• Task statement: Return the data below exactly, but only from the line containing "bpy.context.view_layer.objects.active = target" through the line containing "# Outer and", with both of those lines included.

• Records provided:
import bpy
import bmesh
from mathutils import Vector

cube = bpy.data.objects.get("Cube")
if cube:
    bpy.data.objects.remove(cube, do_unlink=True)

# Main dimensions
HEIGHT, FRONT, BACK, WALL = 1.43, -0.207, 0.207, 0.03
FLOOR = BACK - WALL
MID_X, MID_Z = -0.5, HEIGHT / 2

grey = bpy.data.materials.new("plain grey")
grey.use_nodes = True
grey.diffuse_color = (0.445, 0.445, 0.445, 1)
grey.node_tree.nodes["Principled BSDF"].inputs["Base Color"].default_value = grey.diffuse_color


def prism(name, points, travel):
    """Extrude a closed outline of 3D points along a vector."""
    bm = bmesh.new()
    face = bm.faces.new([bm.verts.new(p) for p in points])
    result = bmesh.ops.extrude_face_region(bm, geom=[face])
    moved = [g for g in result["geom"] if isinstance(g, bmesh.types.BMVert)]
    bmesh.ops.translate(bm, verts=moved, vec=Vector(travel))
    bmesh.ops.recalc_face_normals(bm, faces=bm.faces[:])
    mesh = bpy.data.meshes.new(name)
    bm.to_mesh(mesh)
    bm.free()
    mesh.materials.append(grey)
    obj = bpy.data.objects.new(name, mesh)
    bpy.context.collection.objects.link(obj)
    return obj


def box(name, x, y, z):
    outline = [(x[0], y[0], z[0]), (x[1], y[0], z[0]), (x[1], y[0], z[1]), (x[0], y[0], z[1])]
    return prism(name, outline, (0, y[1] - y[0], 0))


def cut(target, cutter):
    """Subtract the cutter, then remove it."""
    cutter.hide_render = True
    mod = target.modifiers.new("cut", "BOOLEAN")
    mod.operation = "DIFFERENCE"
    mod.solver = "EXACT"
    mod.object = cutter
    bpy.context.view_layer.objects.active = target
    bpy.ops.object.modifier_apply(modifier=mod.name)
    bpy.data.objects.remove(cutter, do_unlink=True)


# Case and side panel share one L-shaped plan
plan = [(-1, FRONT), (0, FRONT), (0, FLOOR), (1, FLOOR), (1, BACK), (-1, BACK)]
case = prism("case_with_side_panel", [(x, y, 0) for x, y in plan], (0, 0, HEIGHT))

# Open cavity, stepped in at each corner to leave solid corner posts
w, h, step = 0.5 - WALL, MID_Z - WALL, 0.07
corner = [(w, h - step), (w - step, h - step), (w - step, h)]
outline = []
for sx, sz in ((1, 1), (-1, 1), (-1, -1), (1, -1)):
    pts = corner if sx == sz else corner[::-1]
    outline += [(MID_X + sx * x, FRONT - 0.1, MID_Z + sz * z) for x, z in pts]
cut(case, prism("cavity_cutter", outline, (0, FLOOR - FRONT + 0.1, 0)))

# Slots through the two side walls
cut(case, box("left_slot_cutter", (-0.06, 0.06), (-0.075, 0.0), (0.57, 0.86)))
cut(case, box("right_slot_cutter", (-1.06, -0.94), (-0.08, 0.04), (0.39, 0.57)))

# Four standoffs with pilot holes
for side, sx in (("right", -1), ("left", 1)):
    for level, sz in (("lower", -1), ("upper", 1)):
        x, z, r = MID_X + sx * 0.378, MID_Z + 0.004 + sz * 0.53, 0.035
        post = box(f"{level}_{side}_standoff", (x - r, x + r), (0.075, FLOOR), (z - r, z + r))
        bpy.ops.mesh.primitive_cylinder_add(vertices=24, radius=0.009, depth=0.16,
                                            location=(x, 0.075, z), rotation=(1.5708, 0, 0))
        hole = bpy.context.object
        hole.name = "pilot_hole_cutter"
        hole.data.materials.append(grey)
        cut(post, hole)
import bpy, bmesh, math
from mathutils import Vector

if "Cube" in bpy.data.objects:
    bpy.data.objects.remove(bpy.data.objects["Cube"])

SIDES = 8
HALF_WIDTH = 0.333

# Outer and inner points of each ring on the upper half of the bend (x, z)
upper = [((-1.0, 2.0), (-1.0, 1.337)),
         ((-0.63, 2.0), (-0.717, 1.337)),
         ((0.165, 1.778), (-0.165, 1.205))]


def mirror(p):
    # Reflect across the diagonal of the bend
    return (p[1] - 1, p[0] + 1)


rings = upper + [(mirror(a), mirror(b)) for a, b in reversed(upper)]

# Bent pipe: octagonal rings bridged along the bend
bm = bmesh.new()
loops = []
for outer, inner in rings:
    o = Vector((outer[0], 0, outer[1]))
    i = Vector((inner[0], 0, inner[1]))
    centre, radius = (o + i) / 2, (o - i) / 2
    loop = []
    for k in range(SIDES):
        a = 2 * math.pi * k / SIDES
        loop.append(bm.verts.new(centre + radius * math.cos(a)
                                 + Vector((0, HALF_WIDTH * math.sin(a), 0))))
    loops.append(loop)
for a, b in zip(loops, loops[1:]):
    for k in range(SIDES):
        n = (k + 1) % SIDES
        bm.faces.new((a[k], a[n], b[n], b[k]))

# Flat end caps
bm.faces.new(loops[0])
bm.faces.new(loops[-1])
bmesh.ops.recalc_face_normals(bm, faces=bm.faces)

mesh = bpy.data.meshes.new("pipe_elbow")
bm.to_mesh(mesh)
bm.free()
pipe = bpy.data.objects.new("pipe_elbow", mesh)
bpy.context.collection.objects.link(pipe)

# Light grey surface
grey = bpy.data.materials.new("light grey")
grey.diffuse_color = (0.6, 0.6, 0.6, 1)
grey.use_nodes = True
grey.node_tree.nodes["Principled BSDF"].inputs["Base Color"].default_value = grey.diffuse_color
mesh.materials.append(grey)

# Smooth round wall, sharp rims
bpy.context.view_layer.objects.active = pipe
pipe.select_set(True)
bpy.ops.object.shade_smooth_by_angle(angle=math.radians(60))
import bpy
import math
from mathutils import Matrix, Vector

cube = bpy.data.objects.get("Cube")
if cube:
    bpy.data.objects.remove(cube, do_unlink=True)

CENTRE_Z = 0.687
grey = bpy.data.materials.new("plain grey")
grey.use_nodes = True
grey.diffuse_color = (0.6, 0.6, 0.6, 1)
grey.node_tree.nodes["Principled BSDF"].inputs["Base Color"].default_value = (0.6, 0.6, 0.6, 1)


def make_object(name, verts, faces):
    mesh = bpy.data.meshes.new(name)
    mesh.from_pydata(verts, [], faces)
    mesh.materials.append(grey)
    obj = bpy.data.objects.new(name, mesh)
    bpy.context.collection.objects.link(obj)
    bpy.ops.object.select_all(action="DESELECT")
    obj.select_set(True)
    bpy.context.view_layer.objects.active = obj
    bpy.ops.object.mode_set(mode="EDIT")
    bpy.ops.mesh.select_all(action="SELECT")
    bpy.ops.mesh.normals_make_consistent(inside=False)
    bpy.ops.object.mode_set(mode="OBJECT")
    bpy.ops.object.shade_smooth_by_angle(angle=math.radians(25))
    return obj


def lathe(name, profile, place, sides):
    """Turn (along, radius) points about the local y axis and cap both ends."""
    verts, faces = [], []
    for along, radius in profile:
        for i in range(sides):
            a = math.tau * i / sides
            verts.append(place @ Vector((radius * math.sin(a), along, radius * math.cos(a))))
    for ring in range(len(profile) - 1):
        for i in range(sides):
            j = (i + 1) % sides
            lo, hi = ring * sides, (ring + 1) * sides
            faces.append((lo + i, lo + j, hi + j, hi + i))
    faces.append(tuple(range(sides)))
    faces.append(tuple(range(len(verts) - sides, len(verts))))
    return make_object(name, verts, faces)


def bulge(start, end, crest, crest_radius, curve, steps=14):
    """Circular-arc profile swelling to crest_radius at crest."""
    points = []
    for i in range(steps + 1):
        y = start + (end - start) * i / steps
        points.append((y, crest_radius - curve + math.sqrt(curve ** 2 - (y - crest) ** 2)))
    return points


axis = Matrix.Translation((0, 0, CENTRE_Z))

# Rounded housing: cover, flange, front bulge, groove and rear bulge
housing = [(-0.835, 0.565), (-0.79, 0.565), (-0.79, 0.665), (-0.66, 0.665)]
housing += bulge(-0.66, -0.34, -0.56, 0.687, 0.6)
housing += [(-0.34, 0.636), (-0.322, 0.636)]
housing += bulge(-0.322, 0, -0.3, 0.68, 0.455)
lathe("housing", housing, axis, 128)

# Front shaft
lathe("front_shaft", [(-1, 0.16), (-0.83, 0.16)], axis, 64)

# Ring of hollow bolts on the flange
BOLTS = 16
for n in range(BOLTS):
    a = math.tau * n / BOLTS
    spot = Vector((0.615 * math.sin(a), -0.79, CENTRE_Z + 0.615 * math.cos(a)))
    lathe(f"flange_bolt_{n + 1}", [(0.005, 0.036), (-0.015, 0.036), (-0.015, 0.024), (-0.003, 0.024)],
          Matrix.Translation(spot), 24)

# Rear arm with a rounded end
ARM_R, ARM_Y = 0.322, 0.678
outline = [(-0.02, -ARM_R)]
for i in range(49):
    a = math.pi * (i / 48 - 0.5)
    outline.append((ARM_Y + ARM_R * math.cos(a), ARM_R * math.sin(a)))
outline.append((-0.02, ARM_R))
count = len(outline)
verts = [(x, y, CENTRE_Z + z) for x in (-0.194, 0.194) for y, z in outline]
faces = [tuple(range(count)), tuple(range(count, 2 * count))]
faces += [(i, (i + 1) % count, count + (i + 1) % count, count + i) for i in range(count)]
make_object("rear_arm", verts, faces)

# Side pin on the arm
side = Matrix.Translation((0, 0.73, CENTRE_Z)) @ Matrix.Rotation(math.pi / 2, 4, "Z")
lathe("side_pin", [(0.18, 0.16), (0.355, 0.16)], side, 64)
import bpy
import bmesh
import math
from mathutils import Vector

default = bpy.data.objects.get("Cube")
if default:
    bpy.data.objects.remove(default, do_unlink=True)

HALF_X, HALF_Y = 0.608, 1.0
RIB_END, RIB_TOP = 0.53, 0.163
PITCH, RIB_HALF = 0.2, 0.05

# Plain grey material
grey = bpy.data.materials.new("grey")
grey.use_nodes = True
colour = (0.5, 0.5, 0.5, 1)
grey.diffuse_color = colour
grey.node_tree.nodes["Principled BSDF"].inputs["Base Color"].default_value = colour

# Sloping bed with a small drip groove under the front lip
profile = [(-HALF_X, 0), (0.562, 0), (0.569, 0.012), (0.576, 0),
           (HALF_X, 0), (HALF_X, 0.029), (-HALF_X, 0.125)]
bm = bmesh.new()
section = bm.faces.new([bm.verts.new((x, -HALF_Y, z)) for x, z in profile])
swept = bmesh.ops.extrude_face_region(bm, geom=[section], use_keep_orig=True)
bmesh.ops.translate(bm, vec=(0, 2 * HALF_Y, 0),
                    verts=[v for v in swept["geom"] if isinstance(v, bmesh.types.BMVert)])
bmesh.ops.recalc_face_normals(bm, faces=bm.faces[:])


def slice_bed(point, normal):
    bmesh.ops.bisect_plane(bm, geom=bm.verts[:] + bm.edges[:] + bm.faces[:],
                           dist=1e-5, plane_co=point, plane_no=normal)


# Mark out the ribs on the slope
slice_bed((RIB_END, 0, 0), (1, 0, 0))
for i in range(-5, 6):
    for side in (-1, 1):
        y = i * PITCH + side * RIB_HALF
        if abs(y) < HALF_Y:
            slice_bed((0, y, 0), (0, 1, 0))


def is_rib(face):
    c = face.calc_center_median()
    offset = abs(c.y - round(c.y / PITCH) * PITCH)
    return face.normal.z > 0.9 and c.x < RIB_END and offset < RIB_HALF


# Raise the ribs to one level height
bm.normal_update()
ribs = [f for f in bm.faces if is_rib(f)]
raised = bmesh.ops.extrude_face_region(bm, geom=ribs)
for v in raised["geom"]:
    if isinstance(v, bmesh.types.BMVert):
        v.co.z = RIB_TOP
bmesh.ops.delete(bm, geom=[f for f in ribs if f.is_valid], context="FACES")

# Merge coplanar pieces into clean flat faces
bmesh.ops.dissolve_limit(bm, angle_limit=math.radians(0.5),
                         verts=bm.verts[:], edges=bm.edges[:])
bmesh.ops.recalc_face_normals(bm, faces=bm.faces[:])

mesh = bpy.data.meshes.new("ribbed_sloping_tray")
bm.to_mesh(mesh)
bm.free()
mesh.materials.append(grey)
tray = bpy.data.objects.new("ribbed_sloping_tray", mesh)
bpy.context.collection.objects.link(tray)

• Answer:
    bpy.context.view_layer.objects.active = target
    bpy.ops.object.modifier_apply(modifier=mod.name)
    bpy.data.objects.remove(cutter, do_unlink=True)


# Case and side panel share one L-shaped plan
plan = [(-1, FRONT), (0, FRONT), (0, FLOOR), (1, FLOOR), (1, BACK), (-1, BACK)]
case = prism("case_with_side_panel", [(x, y, 0) for x, y in plan], (0, 0, HEIGHT))

# Open cavity, stepped in at each corner to leave solid corner posts
w, h, step = 0.5 - WALL, MID_Z - WALL, 0.07
corner = [(w, h - step), (w - step, h - step), (w - step, h)]
outline = []
for sx, sz in ((1, 1), (-1, 1), (-1, -1), (1, -1)):
    pts = corner if sx == sz else corner[::-1]
    outline += [(MID_X + sx * x, FRONT - 0.1, MID_Z + sz * z) for x, z in pts]
cut(case, prism("cavity_cutter", outline, (0, FLOOR - FRONT + 0.1, 0)))

# Slots through the two side walls
cut(case, box("left_slot_cutter", (-0.06, 0.06), (-0.075, 0.0), (0.57, 0.86)))
cut(case, box("right_slot_cutter", (-1.06, -0.94), (-0.08, 0.04), (0.39, 0.57)))

# Four standoffs with pilot holes
for side, sx in (("right", -1), ("left", 1)):
    for level, sz in (("lower", -1), ("upper", 1)):
        x, z, r = MID_X + sx * 0.378, MID_Z + 0.004 + sz * 0.53, 0.035
        post = box(f"{level}_{side}_standoff", (x - r, x + r), (0.075, FLOOR), (z - r, z + r))
        bpy.ops.mesh.primitive_cylinder_add(vertices=24, radius=0.009, depth=0.16,
                                            location=(x, 0.075, z), rotation=(1.5708, 0, 0))
        hole = bpy.context.object
        hole.name = "pilot_hole_cutter"
        hole.data.materials.append(grey)
        cut(post, hole)
import bpy, bmesh, math
from mathutils import Vector

if "Cube" in bpy.data.objects:
    bpy.data.objects.remove(bpy.data.objects["Cube"])

SIDES = 8
HALF_WIDTH = 0.333

# Outer and inner points of each ring on the upper half of the bend (x, z)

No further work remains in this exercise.